Updated at 12 p.m. ET
President Trump says he is willing to declare a national emergency if Democrats don't go along with his demands for $5.7 billion for a border wall.
Trump's campaign for a border wall takes him to McAllen, Texas, on Thursday to visit a Border Patrol station and attend a roundtable discussion with local officials. He then heads to the Rio Grande.
As he left the White House on Thursday morning, Trump said he has the "absolute right" to declare a national emergency in order to construct a border wall, but said he'd still prefer to make a deal with Congress. However, he added, "If we don't make a deal, I think it would be very surprising to me" to not declare an emergency.
Such a declaration would almost certainly be fought in court.
House Speaker Nancy Pelosi, D-Calif., sidestepped a question about the issue Thursday, telling reporters, "If and when the president does that, you'll find out how we will react."
She predicted that if the president did take that step, he would have to answer to his own party for "usurping" power.
Trump on Thursday reiterated that Republicans are unified in support of him on the wall. He hasn't "ever seen unity like this in the Republican Party," he said.

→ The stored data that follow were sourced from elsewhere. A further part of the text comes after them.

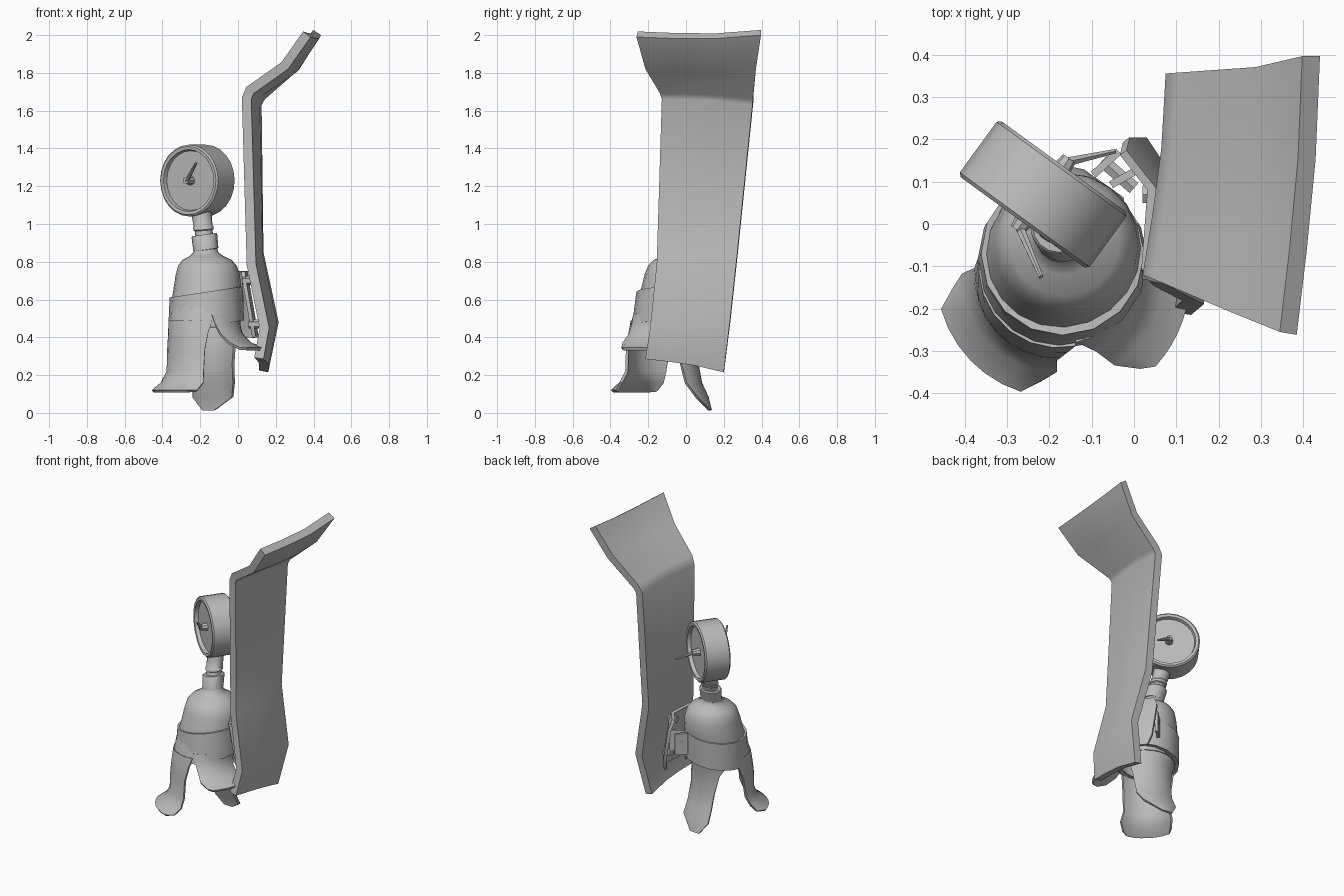
import bpy, bmesh, math
from mathutils import Vector

if "Cube" in bpy.data.objects:
    bpy.data.objects.remove(bpy.data.objects["Cube"], do_unlink=True)

metal = bpy.data.materials.new("grey_metal")
metal.use_nodes = True
metal.diffuse_color = (0.5, 0.5, 0.5, 1)
metal.node_tree.nodes["Principled BSDF"].inputs["Base Color"].default_value = (0.5, 0.5, 0.5, 1)


def finish(name, bm, angle=35, thick=0):
    """Turn a bmesh into a shaded object, with optional sheet thickness."""
    mesh = bpy.data.meshes.new(name)
    bm.to_mesh(mesh)
    bm.free()
    ob = bpy.data.objects.new(name, mesh)
    bpy.context.collection.objects.link(ob)
    mesh.materials.append(metal)
    bpy.ops.object.select_all(action='DESELECT')
    ob.select_set(True)
    bpy.context.view_layer.objects.active = ob
    if thick:
        mod = ob.modifiers.new("thickness", 'SOLIDIFY')
        mod.thickness, mod.offset, mod.use_even_offset = thick, -1, True
        bpy.ops.object.modifier_apply(modifier=mod.name)
    bpy.ops.object.shade_smooth_by_angle(angle=math.radians(angle))
    return ob


def sheet(name, rows, thick=0, wrap=False, caps=False, angle=35):
    """Skin a grid of points: rows run bottom to top."""
    bm = bmesh.new()
    vs = [[bm.verts.new(p) for p in row] for row in rows]
    n = len(rows[0])
    for a, b in zip(vs, vs[1:]):
        for j in range(n if wrap else n - 1):
            k = (j + 1) % n
            bm.faces.new((a[j], a[k], b[k], b[j]))
    if caps:
        bm.faces.new(vs[0][::-1])
        bm.faces.new(vs[-1])
    return finish(name, bm, angle, thick)


def ring(c, r, skew=0.0, n=20):
    """Horizontal ring, rising towards +x by the skew."""
    out = []
    for i in range(n):
        a = 2 * math.pi * i / n
        out.append((c[0] + r * math.cos(a), c[1] + r * math.sin(a), c[2] + skew * r * math.cos(a)))
    return out


def rod(name, p, q, r1, r2, n=8):
    """Tapered rod between two points."""
    p, q = Vector(p), Vector(q)
    bm = bmesh.new()
    bmesh.ops.create_cone(bm, cap_ends=True, segments=n, radius1=r1, radius2=r2, depth=(q - p).length)
    rot = (q - p).to_track_quat('Z', 'Y').to_matrix().to_4x4()
    rot.translation = (p + q) / 2
    bm.transform(rot)
    return finish(name, bm)


# Bent metal panel: front, middle and back point of each row
panel = [((.135, -.215, .285), (.16, .20, .215)),
         ((.165, -.19, .45), (.215, .232, .48)),
         ((.095, -.155, .79), (.135, .272, .85)),
         ((.070, -.128, 1.66), (.125, .352, 1.63)),
         ((.082, -.137, 1.69), (.142, .354, 1.66)),
         ((.265, -.215, 1.82), (.325, .37, 1.82)),
         ((.385, -.262, 1.99), (.44, .397, 2.0))]
rows = []
for f, b in panel:
    f, b = Vector(f), Vector(b)
    bow = Vector((.01, 0, -.015 if f.z > 1.7 else .01))
    rows.append([f, f.lerp(b, .3) + bow * .7, f.lerp(b, .63) + bow, b])
sheet("bent_panel", rows, .05)

# Tank shell leaning as it rises: centre and radius per ring
tank = [(-.178, -.105, .455, .19), (-.172, -.085, .56, .185), (-.162, -.058, .66, .179),
        (-.160, -.050, .73, .170), (-.162, -.045, .78, .155), (-.164, -.04, .81, .13),
        (-.167, -.03, .83, .09), (-.170, -.025, .85, .066), (-.173, -.02, .88, .06)]
sheet("tank_shell", [ring(t[:3], t[3]) for t in tank], .015, wrap=True, angle=50)

# Torn skirt: each row is outer radius, height, start angle, end angle
AXIS = (-.182, -.125)
petals = {
    "front_left_flap": ([(.285, .12, 186, 262), (.225, .165, 178, 270), (.197, .22, 174, 270),
                         (.193, .34, 168, 272), (.19, .43, 160, 277), (.19, .49, 150, 282)], .87),
    "front_right_flap": ([(.315, .345, -48, -3), (.25, .375, -57, 5), (.205, .42, -64, 10),
                          (.19, .47, -72, 15), (.187, .52, -78, 20)], .93),
    "rear_flap": ([(.262, .015, 76, 92), (.245, .085, 50, 104), (.21, .16, 38, 106),
                   (.192, .26, 32, 110), (.188, .38, 24, 120), (.187, .49, 17, 148)], 1.0)}
N = 8
for name, (prof, edge) in petals.items():
    rows = []
    for i, (r, z, a0, a1) in enumerate(prof):
        # the wall follows the tank's lean near the top
        k = max(0, z - .38) / .1
        cx, cy = AXIS[0] + .004 * k, AXIS[1] + .02 * k
        row = []
        for j in range(N + 1):
            u = j / N
            a = math.radians(a0 + (a1 - a0) * u)
            rr = r * (edge if i == 0 and j in (0, N) else 1)
            row.append((cx + rr * math.cos(a), cy + rr * math.sin(a), z))
        rows.append(row)
    sheet(name, rows, .015)

# Clamp band around the tank
band = [ring((-.169, -.085, .46), .201, .15, 16), ring((-.169, -.07, .64), .193, .15, 16)]
sheet("clamp_band", band, .024, wrap=True, angle=25)

# Valve nut and stem
nut = [(-.170, -.025, .862, .06), (-.170, -.025, .864, .066), (-.178, -.005, .938, .068),
       (-.178, -.005, .944, .062)]
sheet("valve_nut", [ring(t[:3], t[3], .14, 16) for t in nut], wrap=True, caps=True)
stem = [(-.178, -.004, .93, .047), (-.182, .005, .965, .047), (-.182, .007, .97, .054),
        (-.184, .012, .985, .054), (-.185, .014, .99, .050), (-.19, .03, 1.03, .052), (-.192, .035, 1.06, .052)]
sheet("valve_stem", [ring(t[:3], t[3], .08, 16) for t in stem], wrap=True, caps=True)

# Gauge drum with a recessed dial on both faces: axial position, radius
centre = Vector((-.215, .07, 1.23))
normal = Vector((-.59, -.81, 0)).normalized()
side = Vector((-normal.y, normal.x, 0))
half = [(.058, .158), (.080, .164), (.082, .181), (.074, .19)]
drum = [(-d, r) for d, r in half] + [(d, r) for d, r in reversed(half)]
rows = []
for d, r in drum:
    row = []
    for i in range(24):
        a = 2 * math.pi * i / 24
        row.append(centre + normal * d + side * r * math.cos(a) + Vector((0, 0, r * math.sin(a))))
    rows.append(row)
sheet("gauge_drum", rows, wrap=True, caps=True)

# Dial hubs and bent needles
for name, s, tip in (("front", 1, (-.22, -.125, 1.325)), ("rear", -1, (-.045, .172, 1.165))):
    a = centre + normal * .055 * s
    b = centre + normal * .105 * s
    rod(name + "_dial_hub", a, b, .026, .018)
    rod(name + "_needle", centre + normal * .095 * s, tip, .012, .006, 6)

# Mounting bracket between the tank and the panel
path = [(.045, -.13), (.052, -.02), (.06, .10), (-.01, .205)]
rows = []
for z, dx, trim in ((.40, .05, .85), (.46, .04, 1), (.69, 0, 1), (.75, -.008, .85)):
    rows.append([(x + dx, y * trim, z) for x, y in path])
sheet("mounting_bracket", rows, .02)

# Bracket bolts
for i, (x, y, z) in enumerate([(.035, -.11, .70), (.07, -.11, .47), (.035, .07, .70), (.07, .07, .47)]):
    rod("bracket_bolt_%d" % (i + 1), (x - .015, y, z), (x + .04, y, z), .024, .024, 6)

# Clamp band lugs joined by a bolt
for name, p, q in (("inner_lug", (-.09, .11), (-.03, .165)), ("outer_lug", (-.05, .085), (.03, .13))):
    rows = [[(p[0], p[1], z), (q[0], q[1], z)] for z in (.52, .66)]
    sheet(name, rows, .018)
rod("lug_bolt", (-.075, .15, .6), (0, .085, .6), .018, .018, 6)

However, several Republican senators have expressed concern over the effects of the continued partial government shutdown, now in its 20th day. A handful of House Republicans have also voted with Democrats in efforts to reopen the government.
Trump also disputed characterizations of Wednesday's meeting with Democratic leaders, in which Trump abruptly walked out. "I didn't pound the table," he said. "I didn't raise my voice. That is a lie."
He added, "I don't have temper tantrums. I really don't."
Trump also said that despite his repeated campaign promises to build a wall and have Mexico pay for it, he didn't mean that literally.
"When I said Mexico would pay for a wall in front of thousands and thousands of people," Trump said, "obviously I never meant Mexico would write a check."
But a March 2016 memo from the Trump campaign to The Washington Post said, "It's an easy decision for Mexico. Make a one-time payment of $5-10 billion to ensure that $24 billion continues to flow into their country year after year."
In Pelosi's news conference, she suggested that Wednesday's White House meeting with Hill leaders was never about a serious negotiation. "I think the meeting was a setup so he could walk out," she said.
She said the president keeps changing his demands: "I don't even know if the president wants the wall," Pelosi said. "I said to him 'You are moving the goal posts so many times they are out of the stadium.' "
Democratic congressional leaders have refused to go along with Trump's demand for border wall funding, and Senate Majority Leader Mitch McConnell has refused to take up Democratic measures to fund government agencies that have run out of appropriations.
Some 800,000 federal workers have been furloughed or are working without paychecks because of the standoff. Many will be missing their first paychecks on Friday.
The FBI Agents Association, whose members are among those working without pay, sent a petition to the White House and congressional leaders warning of the effects of the shutdown on agents and their work. It warns that FBI agents could face difficulty in obtaining or renewing security clearances if they miss bill payments and that "pay uncertainty undermines the FBI's ability to recruit and retain high caliber professionals."